Striking Writers Guild of America soap scribes have taken issue with a recent commentary column in a popular soap magazine. At issue is whether or not the picketing writers stand to hurt the daytime drama genre. The writers say soaps will always continue while the columnist says the strike will kill the soaps.
The strike by the Writers Guild of America has taken a decidedly different turn this week, as its picket line has marched into the world of daytime television and straight to the pages of a popular soap opera magazine.
A war of words has erupted over comments made by Carolyn Hinsey, a columnist in Soap Opera Digest
and the editor of Soap Opera Weekly
. In her most recent commentary column, It's Only My Opinion, Hinsey took soap writers to task for walking the picket lines.
"Personally, I think soap writers should be exempt from this strike," Hinsey wrote in a column dated December 4th. "Soap ratings have never been lower and no good can come of all these people walking away from their jobs."
While Hinsey's comments could certainly be backed up by numbers - soap ratings are at historical lows -- and viewer fear - if there is no one to write the soaps, the networks could certainly opt to scrap the series and replace them with much cheaper to produce fare - the writers have a much different take on things.
In an open letter
to Soap Opera Digest, members of the Writers Guild fired back, asserting that Hinsey's statement was nowhere near accurate.
"Nothing could be further from the truth. For the first time in years, our issues are exactly the same as all writers in every genre -- we want Guild contracts and fair compensation for our work whether it's aired on TV, streamed on the net or downloaded to a cell phone or other device."
As previously reported
, soap writers are currently not compensated when their work is offered for sale or viewing in a forum other than television. So, for example, if you log on to CBS.com to watch today's episode of The Young and the Restless, the writers who penned that episode receive no payment for that - even though advertising is sold during that online broadcast.
"Days of our Lives has been available for sale on the net for over a year. Writers' share? Zilch," the WGA letter continues. "And though Televest [the production company of Guiding Light and As the World Turns] entered into an agreement with us, other producers have yet to do the same."

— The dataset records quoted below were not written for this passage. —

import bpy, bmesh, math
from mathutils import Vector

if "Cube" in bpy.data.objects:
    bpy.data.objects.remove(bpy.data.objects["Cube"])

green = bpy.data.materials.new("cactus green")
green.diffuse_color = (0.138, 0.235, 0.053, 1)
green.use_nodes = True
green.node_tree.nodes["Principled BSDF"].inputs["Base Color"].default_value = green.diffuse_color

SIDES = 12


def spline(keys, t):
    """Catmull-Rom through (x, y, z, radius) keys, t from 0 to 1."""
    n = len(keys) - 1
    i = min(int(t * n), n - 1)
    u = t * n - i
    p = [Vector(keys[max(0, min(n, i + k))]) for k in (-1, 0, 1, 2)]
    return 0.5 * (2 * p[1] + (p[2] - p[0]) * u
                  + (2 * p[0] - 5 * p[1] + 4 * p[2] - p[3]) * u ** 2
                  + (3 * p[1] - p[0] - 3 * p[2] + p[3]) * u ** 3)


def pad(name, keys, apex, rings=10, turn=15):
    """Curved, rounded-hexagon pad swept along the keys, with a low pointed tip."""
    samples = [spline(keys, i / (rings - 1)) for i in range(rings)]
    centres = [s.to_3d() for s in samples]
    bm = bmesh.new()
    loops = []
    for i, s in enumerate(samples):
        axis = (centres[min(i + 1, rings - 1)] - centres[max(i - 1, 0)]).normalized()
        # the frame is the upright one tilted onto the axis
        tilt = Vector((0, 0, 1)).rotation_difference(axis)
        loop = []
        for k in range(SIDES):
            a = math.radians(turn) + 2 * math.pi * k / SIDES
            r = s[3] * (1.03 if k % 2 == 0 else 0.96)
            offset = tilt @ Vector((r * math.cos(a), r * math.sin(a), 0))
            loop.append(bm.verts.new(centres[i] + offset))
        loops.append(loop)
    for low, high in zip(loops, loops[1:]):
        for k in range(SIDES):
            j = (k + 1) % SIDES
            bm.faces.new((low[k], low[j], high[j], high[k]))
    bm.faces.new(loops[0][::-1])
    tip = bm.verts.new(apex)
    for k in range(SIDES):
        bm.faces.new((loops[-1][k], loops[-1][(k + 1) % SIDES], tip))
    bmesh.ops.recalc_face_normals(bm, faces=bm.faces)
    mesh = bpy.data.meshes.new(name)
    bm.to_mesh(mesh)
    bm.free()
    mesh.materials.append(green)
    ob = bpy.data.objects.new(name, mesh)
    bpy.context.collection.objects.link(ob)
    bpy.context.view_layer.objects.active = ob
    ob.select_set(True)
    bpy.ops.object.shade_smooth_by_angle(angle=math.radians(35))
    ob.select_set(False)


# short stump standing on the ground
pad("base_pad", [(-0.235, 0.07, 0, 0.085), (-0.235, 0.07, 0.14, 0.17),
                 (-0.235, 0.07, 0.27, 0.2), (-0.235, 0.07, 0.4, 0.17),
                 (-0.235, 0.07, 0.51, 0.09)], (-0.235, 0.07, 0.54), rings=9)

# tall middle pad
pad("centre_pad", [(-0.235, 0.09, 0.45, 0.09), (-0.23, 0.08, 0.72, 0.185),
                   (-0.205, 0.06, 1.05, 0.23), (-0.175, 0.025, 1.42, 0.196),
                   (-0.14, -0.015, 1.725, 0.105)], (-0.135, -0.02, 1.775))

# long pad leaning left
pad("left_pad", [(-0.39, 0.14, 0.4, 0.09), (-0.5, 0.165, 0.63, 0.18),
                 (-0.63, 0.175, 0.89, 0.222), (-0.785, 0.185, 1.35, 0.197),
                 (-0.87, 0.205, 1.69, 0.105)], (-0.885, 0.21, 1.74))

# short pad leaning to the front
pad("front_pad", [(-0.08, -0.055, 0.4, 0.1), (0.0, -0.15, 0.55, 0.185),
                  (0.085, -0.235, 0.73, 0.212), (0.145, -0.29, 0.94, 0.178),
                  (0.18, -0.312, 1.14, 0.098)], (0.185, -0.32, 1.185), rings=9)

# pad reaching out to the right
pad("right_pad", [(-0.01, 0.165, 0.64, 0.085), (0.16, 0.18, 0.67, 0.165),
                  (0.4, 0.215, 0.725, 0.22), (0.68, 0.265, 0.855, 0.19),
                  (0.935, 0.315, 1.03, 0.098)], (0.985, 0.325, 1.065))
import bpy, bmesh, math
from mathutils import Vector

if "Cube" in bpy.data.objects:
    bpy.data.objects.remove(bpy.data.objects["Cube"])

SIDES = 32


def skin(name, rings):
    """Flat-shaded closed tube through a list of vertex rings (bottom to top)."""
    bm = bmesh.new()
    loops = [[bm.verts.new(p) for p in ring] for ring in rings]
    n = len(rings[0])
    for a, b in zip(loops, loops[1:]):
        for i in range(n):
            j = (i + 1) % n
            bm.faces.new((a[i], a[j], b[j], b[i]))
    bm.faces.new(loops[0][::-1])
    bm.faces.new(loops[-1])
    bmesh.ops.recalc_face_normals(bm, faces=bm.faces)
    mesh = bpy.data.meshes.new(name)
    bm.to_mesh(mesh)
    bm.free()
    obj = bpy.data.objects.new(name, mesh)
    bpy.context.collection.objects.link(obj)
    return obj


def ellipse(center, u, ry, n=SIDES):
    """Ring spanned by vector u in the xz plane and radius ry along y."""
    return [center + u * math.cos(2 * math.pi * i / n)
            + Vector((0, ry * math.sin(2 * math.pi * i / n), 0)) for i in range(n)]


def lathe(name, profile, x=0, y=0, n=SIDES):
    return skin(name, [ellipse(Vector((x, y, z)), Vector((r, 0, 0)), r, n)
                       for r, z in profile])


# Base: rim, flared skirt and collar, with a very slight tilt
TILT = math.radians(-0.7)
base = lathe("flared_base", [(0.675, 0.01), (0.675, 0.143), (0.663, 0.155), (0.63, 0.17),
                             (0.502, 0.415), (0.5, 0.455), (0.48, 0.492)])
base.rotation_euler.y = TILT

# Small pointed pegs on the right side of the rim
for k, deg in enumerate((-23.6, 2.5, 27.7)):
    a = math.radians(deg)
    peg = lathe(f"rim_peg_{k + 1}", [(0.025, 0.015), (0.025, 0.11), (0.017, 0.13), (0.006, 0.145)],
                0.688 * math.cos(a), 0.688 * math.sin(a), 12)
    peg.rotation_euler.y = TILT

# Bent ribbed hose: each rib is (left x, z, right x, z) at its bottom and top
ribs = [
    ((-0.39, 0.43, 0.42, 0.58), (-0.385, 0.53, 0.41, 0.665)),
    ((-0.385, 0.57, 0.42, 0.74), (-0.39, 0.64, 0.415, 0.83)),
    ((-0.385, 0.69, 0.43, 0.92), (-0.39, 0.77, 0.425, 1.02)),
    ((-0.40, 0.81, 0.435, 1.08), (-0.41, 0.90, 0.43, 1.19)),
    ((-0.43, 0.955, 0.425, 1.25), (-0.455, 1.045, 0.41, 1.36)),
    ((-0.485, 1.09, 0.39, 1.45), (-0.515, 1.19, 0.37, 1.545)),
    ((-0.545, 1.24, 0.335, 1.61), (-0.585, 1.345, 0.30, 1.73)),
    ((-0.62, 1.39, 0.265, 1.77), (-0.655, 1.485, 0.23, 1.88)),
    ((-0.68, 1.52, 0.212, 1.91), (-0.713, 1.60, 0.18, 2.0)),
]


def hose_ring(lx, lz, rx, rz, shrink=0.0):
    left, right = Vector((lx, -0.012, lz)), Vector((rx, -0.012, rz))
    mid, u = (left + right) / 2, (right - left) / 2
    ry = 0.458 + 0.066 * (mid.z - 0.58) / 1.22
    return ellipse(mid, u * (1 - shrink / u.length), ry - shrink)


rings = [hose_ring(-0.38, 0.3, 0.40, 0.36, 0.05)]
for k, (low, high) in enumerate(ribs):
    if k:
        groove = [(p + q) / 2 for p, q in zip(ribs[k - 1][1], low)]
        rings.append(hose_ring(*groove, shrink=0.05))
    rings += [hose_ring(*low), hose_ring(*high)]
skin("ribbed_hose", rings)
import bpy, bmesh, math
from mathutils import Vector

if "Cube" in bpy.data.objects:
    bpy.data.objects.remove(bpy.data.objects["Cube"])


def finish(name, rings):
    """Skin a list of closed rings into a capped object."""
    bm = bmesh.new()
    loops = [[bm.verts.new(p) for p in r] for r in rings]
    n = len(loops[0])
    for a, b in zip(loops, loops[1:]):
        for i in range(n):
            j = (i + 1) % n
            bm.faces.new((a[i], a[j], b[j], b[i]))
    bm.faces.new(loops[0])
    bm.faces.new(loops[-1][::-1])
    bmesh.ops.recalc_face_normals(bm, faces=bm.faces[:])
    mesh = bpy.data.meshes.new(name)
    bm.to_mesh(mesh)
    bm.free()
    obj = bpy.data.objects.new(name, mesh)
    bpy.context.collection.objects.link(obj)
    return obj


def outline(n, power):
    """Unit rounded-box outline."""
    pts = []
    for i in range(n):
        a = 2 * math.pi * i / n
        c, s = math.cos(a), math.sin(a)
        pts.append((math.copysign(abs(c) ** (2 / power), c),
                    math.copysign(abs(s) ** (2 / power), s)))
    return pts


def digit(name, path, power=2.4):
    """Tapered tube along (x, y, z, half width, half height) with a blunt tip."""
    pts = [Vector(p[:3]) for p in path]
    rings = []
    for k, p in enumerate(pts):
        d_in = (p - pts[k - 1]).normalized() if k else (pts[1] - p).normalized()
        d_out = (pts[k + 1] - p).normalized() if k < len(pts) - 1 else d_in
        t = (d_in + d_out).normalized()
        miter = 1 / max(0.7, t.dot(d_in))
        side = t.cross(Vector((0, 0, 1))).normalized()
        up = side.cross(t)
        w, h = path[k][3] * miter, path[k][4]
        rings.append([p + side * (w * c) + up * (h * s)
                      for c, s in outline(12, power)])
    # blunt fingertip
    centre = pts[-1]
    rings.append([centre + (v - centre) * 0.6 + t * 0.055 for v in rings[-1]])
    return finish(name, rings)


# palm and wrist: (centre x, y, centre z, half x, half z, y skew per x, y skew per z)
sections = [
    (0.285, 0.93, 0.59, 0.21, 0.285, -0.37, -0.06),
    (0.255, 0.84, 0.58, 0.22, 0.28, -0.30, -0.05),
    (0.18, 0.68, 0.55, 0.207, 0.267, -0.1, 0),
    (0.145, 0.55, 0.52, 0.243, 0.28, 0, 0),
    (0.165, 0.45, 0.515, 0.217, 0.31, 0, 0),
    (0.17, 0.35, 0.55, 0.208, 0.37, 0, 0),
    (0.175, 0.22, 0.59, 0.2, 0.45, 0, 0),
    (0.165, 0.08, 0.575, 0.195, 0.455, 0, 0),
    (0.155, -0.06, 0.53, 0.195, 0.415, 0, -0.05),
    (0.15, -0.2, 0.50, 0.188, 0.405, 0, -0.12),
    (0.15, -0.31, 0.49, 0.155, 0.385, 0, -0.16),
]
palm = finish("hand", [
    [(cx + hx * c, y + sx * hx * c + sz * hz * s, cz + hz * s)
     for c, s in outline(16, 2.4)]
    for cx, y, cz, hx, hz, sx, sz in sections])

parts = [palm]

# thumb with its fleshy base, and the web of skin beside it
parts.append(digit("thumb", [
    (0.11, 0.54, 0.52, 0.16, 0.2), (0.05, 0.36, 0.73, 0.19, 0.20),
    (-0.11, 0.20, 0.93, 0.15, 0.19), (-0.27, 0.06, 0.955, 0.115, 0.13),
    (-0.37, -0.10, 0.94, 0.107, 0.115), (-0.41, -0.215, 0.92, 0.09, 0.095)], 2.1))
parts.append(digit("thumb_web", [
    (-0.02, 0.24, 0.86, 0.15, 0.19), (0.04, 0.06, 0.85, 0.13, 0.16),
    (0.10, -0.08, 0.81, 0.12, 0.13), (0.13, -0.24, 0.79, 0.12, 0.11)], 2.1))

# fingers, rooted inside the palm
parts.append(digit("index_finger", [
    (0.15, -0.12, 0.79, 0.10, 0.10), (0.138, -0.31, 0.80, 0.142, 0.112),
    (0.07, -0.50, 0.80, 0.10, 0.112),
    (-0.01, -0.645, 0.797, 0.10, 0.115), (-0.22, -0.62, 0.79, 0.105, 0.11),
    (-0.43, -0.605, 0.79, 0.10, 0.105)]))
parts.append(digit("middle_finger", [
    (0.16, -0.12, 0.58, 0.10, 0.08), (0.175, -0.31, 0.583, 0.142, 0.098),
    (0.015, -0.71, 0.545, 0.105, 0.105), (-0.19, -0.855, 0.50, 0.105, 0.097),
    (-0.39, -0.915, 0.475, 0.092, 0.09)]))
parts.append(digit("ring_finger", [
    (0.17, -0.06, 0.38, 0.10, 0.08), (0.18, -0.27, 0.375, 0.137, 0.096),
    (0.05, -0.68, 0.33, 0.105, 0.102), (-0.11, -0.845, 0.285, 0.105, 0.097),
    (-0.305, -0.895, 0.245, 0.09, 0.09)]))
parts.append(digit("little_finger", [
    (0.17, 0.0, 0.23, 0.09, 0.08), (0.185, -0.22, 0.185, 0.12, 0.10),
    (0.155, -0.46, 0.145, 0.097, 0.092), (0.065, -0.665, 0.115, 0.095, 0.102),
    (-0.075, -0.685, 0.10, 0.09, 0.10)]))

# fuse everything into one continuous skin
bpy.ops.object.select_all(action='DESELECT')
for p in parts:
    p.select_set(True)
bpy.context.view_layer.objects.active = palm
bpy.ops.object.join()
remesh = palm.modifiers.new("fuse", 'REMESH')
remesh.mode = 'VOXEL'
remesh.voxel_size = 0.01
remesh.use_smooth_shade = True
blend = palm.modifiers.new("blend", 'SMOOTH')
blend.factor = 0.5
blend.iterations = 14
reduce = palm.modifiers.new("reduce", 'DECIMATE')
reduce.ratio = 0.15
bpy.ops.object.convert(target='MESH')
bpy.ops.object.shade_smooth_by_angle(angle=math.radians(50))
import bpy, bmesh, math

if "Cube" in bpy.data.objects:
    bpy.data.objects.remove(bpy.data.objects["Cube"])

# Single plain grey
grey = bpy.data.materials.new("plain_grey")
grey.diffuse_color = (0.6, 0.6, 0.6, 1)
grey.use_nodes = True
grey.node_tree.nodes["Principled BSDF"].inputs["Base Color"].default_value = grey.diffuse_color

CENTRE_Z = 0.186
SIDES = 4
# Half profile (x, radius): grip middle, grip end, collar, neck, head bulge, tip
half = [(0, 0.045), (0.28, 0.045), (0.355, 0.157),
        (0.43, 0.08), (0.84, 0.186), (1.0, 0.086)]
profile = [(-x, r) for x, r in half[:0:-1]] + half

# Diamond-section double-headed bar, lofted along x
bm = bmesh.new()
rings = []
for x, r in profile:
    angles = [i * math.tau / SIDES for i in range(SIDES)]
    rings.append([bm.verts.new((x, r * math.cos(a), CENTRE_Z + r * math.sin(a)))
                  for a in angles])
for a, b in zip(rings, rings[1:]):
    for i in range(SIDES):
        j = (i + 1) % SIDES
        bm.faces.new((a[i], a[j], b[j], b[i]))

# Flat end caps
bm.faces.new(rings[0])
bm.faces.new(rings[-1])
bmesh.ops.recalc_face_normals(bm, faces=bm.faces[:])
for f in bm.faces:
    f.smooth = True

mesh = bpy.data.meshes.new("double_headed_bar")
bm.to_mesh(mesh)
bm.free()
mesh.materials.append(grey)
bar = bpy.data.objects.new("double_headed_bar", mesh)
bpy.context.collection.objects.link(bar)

The Writers Guild of America also took issue with NBC for cancelling Passions and creating a new online-only soap, Coastal Dreams. The writer of Coastal Dreams is a non-union scribe, who, the Guild states, earns none of the protections offered by the WGA.
In related news, more than 130 soap opera writers signed their names to an ad that proclaimed their solidarity with the WGA. The ad was placed in Variety as a response to an article the trade publication featured last month claiming that several high-profile soap scribes were crossing the picket lines to continue working on their respective shows. The Young and the Restless was named specifically in the article.
"We spin stories five days a week, fifty-two weeks a year," read a portion of the ad that declared their support for the union. "Daytime writers know that our future is on the Internet."
Among the signees to the ad are Lynn Marie Latham, head writer and executive producer of The Young and Restless; Jean Passanante, head writer of As the World Turns; Barbara Esensten, one half of the head writing team of All My Children; and Hogan Sheffer, head writer for Days of our Lives.